Justin Webb, the long-time presenter of BBC Radio 4’s Today programme was discussing new rules banning transgender competitors from taking part in women’s international chess tournaments when he said, “trans women, in other words males”.

A zealous, time-rich listener then complained that the comment amounted to Mr Webb giving his personal view on a controversial matter in breach of the BBC’s requirements on impartiality. Following an investigation, the BBC’s editorial complaints unit (ECU) agreed, saying it “gave the impression of endorsing one viewpoint in a highly controversial area”.

According to Robin Aitken and Liam Kelly in the Telegraph, this episode has inadvertently opened a can of worms that has sparked an “absolute meltdown” – in the words of a senior insider – in the BBC newsroom. They continue:

BBC sources say that the ruling has gone down like a cup of cold sick, especially among prominent female presenters. Senior BBC women have written to Tim Davie, the director-general, in their droves to express dismay at the way Webb has been treated. They claim that Webb only stated a fact: although gender identity is largely a social construct, biological sex is immutable and cannot be changed.

One wrote: “Clear statement of fact is not ‘one viewpoint’ and the fact that it is ‘a highly controversial area’ makes it more important to be factual, not less. If the BBC is to censure journalists for being factual, we are slipping into very dangerous waters. Once we’ve decided to dispense with public trust, we have nothing left.”

Webb has told colleagues that he feels he has been “unfairly discriminated against by the BBC” and that he thinks “there is another agenda here”.

The ECU did not interview him about what he had said, nor allowed him any direct input into the inquiry it conducted. Webb is seeking to learn from whom the ECU took advice on the issue. The suspicion, sources suggest, is that the views of trans activists were given undue weight.

The ECU’s verdict in its damning judgement of Justin Webb is telling. Its statement reads: “In relation to impartiality, however, the ECU considered it could only be understood by listeners as meaning that trans women remain male, without qualification as to gender or biological sex.”

The point to note is that this statement from the ECU is not impartial itself. The phrasing the ECU chose makes it clear that in its view sex — that is the biological reality of male and female – is quite separate from gender which in this interpretation is the socially constructed idea of men and women.
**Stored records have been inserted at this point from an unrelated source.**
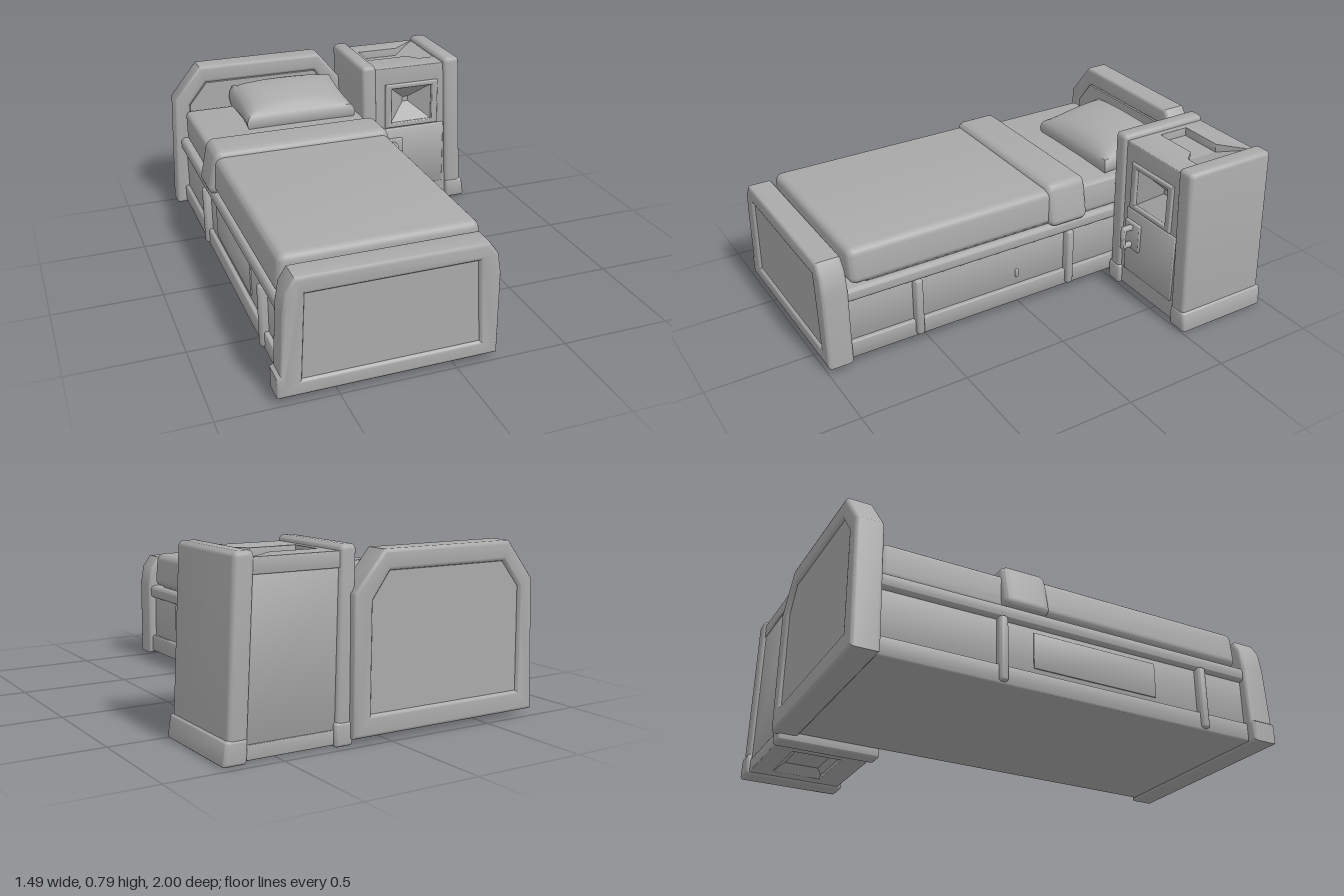
import * as THREE from 'three';
import { toCreasedNormals } from 'three/addons/utils/BufferGeometryUtils.js';
import { RoundedBoxGeometry } from 'three/addons/geometries/RoundedBoxGeometry.js';

const grey = new THREE.MeshStandardMaterial({ color: 0xaaaaaa });
grey.name = 'plain grey';

function add(parent, name, geometry) {
  const mesh = new THREE.Mesh(geometry, grey);
  mesh.name = name;
  parent.add(mesh);
  return mesh;
}

// Rounded block between limits; topX gives a different x range at its top
function soft(parent, name, [x0, x1], [y0, y1], [z0, z1], r, topX = [x0, x1]) {
  const g = new RoundedBoxGeometry(x1 - x0, y1 - y0, z1 - z0, 3, r);
  g.translate((x0 + x1) / 2, (y0 + y1) / 2, (z0 + z1) / 2);
  const p = g.attributes.position;
  for (let i = 0; i < p.count; i++) {
    const t = (p.getY(i) - y0) / (y1 - y0);
    const s = (p.getX(i) - x0) / (x1 - x0);
    const a = x0 + (topX[0] - x0) * t, b = x1 + (topX[1] - x1) * t;
    p.setX(i, a + (b - a) * s);
  }
  return add(parent, name, toCreasedNormals(g, 0.7));
}

const vectors = (pts) => pts.map(([x, y]) => new THREE.Vector2(x, y));
const rect = (x0, x1, y0, y1) => [[x0, y0], [x1, y0], [x1, y1], [x0, y1]];

// Outline with an optional hole, extruded from z = 0 to depth
function slab(outline, hole, depth, bevel) {
  const shape = new THREE.Shape(vectors(outline));
  if (hole) shape.holes.push(new THREE.Path(vectors(hole)));
  const g = new THREE.ExtrudeGeometry(shape, {
    depth: depth - 2 * bevel, bevelEnabled: bevel > 0, bevelSize: bevel,
    bevelThickness: bevel, bevelOffset: -bevel, bevelSegments: 3,
  });
  g.translate(0, 0, bevel);
  return toCreasedNormals(g, 0.7);
}

// Sunken funnel facing +z: rim at z = 0, floor at z = -depth
function dish(rim, floor, depth) {
  const v = [], n = rim.length;
  const tri = (...c) => c.forEach((q) => v.push(...q));
  const top = rim.map(([x, y]) => [x, y, 0]), low = floor.map(([x, y]) => [x, y, -depth]);
  for (let i = 0; i < n; i++) {
    const j = (i + 1) % n;
    tri(top[i], top[j], low[j]);
    tri(top[i], low[j], low[i]);
    if (i > 0 && i < n - 1) tri(low[0], low[i], low[i + 1]);
  }
  const g = new THREE.BufferGeometry();
  g.setAttribute('position', new THREE.Float32BufferAttribute(v, 3));
  g.computeVertexNormals();
  return g;
}

// End board with a shallow sunken panel on its outer side
function endBoard(parent, name, outline, panel, z0, outward) {
  const board = new THREE.Group();
  board.name = name;
  add(board, name + 'Frame', slab(outline, panel, 0.12, 0.016)).position.z = z0;
  add(board, name + 'Panel', slab(panel, null, 0.107, 0)).position.z = outward > 0 ? z0 : z0 + 0.013;
  parent.add(board);
}

function makePillow(parent) {
  const g = new THREE.BoxGeometry(2, 2, 2, 16, 4, 12);
  const p = g.attributes.position;
  for (let i = 0; i < p.count; i++) {
    const u = p.getX(i), w = p.getY(i), v = p.getZ(i);
    const bulge = (1 - u * u) * (1 - v * v);
    const top = 0.61 + 0.025 * (1 - v) + 0.055 * Math.sqrt(bulge);
    const inset = 1 - 0.06 * w * w;
    const pinchX = 1 - 0.03 * (1 - v * v), pinchZ = 1 - 0.03 * (1 - u * u);
    p.setXYZ(i, -0.17 + 0.28 * u * inset * pinchX,
      0.535 + (top - 0.535) * (w + 1) / 2, -0.675 + 0.185 * v * inset * pinchZ);
  }
  add(parent, 'pillow', toCreasedNormals(g, 0.9));
}

function makeBed() {
  const bed = new THREE.Group();
  bed.name = 'bed';

  // Head and foot boards
  endBoard(bed, 'headboard',
    [[-0.75, 0.03], [0.18, 0.03], [0.185, 0.6], [0.05, 0.765], [-0.59, 0.765], [-0.725, 0.6]],
    [[-0.66, 0.12], [0.1, 0.12], [0.1, 0.57], [0.02, 0.68], [-0.56, 0.68], [-0.65, 0.57]], -1, -1);
  endBoard(bed, 'footboard',
    [[-0.75, 0.03], [0.18, 0.03], [0.18, 0.4], [0.165, 0.49], [0.125, 0.545], [-0.67, 0.545],
      [-0.705, 0.49], [-0.72, 0.4], [-0.735, 0.13], [-0.75, 0.12]],
    [[-0.65, 0.1], [0.1, 0.1], [0.08, 0.47], [-0.63, 0.47]], 0.88, 1);

  // Base with lower boards, recessed sides and upper rails
  const length = [-0.9, 0.9];
  soft(bed, 'baseBoard', [-0.705, 0.165], [0.04, 0.125], length, 0.008);
  soft(bed, 'sidePanels', [-0.685, 0.145], [0.1, 0.35], length, 0.005);
  soft(bed, 'rails', [-0.71, 0.17], [0.33, 0.395], length, 0.02);

  // Side posts
  for (const z of [0.55, -0.255]) soft(bed, 'leftPost', [0.135, 0.185], [0.05, 0.34], [z - 0.02, z + 0.02], 0.015);
  for (const z of [0.64, -0.35]) soft(bed, 'rightPost', [-0.722, -0.67], [0.05, 0.34], [z - 0.02, z + 0.02], 0.015);
  soft(bed, 'leftPull', [0.14, 0.155], [0.165, 0.205], [0.02, 0.035], 0.004);
  soft(bed, 'rightDrawer', [-0.692, -0.684], [0.15, 0.31], [-0.2, 0.4], 0.003);

  // Bedding
  soft(bed, 'mattress', [-0.68, 0.15], [0.39, 0.547], [-0.87, 0.8], 0.025);
  soft(bed, 'blanket', [-0.705, 0.165], [0.4, 0.57], [-0.3, 0.86], 0.035, [-0.69, 0.15]);
  soft(bed, 'blanketFold', [-0.735, 0.195], [0.39, 0.597], [-0.345, -0.135], 0.035, [-0.69, 0.15]);
  makePillow(bed);
  return bed;
}

function makeNightstand() {
  const stand = new THREE.Group();
  stand.name = 'nightstand';

  // Side slabs with flared feet
  const depth = [-0.965, -0.505];
  soft(stand, 'rightSide', [0.17, 0.245], [0.01, 0.79], depth, 0.022, [0.155, 0.232]);
  soft(stand, 'leftSide', [0.635, 0.725], [0.01, 0.79], depth, 0.022, [0.602, 0.69]);
  soft(stand, 'rightFoot', [0.165, 0.25], [0, 0.1], [-0.97, -0.5], 0.015);
  soft(stand, 'leftFoot', [0.64, 0.745], [0, 0.1], [-0.97, -0.5], 0.015, [0.635, 0.73]);

  // Cabinet core
  soft(stand, 'cabinet', [0.2, 0.66], [0.05, 0.72], [-0.95, -0.63], 0.008, [0.2, 0.64]);

  // Front with a funnel-shaped niche
  const niche = rect(0.32, 0.54, 0.47, 0.655);
  add(stand, 'cabinetFront', slab(
    [[0.22, 0.01], [0.66, 0.01], [0.62, 0.765], [0.22, 0.765]], niche, 0.115, 0.004)).position.z = -0.635;
  add(stand, 'nicheFrame', slab(rect(0.285, 0.575, 0.445, 0.68), niche, 0.022, 0.008)).position.z = -0.528;
  add(stand, 'niche', dish(niche, rect(0.415, 0.445, 0.55, 0.575), 0.08)).position.z = -0.522;

  // Top with a sunken tray
  const tray = [[0.26, 0.69], [0.47, 0.69], [0.6, 0.54], [0.6, 0.94], [0.47, 0.84], [0.26, 0.84]];
  const floor = tray.map(([x, y]) => [Math.min(x, 0.47), Math.min(Math.max(y, 0.69), 0.84)]);
  const topFrame = add(stand, 'cabinetTop', slab(rect(0.2, 0.63, 0.525, 0.955), tray, 0.065, 0.003));
  topFrame.position.y = 0.7;
  const topTray = add(stand, 'topTray', dish(tray, floor, 0.04));
  topTray.position.y = 0.764;
  topFrame.rotation.x = topTray.rotation.x = -Math.PI / 2;

  // Underside with a shallow recess
  const recess = rect(0.3, 0.58, -0.86, -0.62);
  const under = add(stand, 'cabinetBottom', slab(rect(0.2, 0.68, -0.955, -0.525), recess, 0.06, 0.003));
  under.position.y = 0.07;
  const hollow = add(stand, 'bottomRecess', dish(recess, rect(0.34, 0.54, -0.82, -0.66), 0.035));
  hollow.position.y = 0.012;
  under.rotation.x = hollow.rotation.x = Math.PI / 2;

  // Door and handle
  soft(stand, 'door', [0.265, 0.615], [0.1, 0.44], [-0.545, -0.512], 0.008);
  soft(stand, 'handlePlate', [0.272, 0.38], [0.24, 0.385], [-0.52, -0.498], 0.009);
  soft(stand, 'handleBar', [0.31, 0.336], [0.255, 0.37], [-0.465, -0.443], 0.008);
  for (const y of [0.255, 0.346]) soft(stand, 'handleArm', [0.31, 0.336], [y, y + 0.024], [-0.51, -0.447], 0.006);
  return stand;
}

export function createModel() {
  const model = new THREE.Group();
  model.name = 'bedWithNightstand';
  model.add(makeBed(), makeNightstand());
  return model;
}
Is this an impartial stance? Is the supposed distinction between sex and gender now universally accepted? Clearly it isn’t – it is the nub of the whole controversy.

A senior BBC News insider says: “Does this ruling mean that the BBC now considers that sex and gender are independent of each other? If so, that is an important point and if the BBC is going to report these matters from that standpoint it should definitely make that clear to the audience.”

The BBC has long struggled with how to cover transgender stories, as staff clash in the newsroom and social media users criticise the corporation’s output. It was forced to admit that a 2021 online article claiming some lesbians feel pressured into sex by trans women did not meet its standards on accuracy after more than 10,000 complained about it.

The ECU ruling on Webb came in the same week that the BBC was criticised for the way it reported on the conviction of Scarlet Blake, a trans woman who murdered a man in Oxford and live streamed killing a cat with a blender. Broadcast items about the case referred to Blake only as a woman, with no mention of the killer being transgender.

“Why is it that we have said that a cat torturer and murderer is a woman, which is plainly involving ourselves in a controversy? You can argue that she is, but lots of people say she is not,” says a senior BBC journalist. “Now, we are saying that we can’t – or are we saying that? What are we saying? It is absolutely, utterly chaotic.”

Worth reading in full.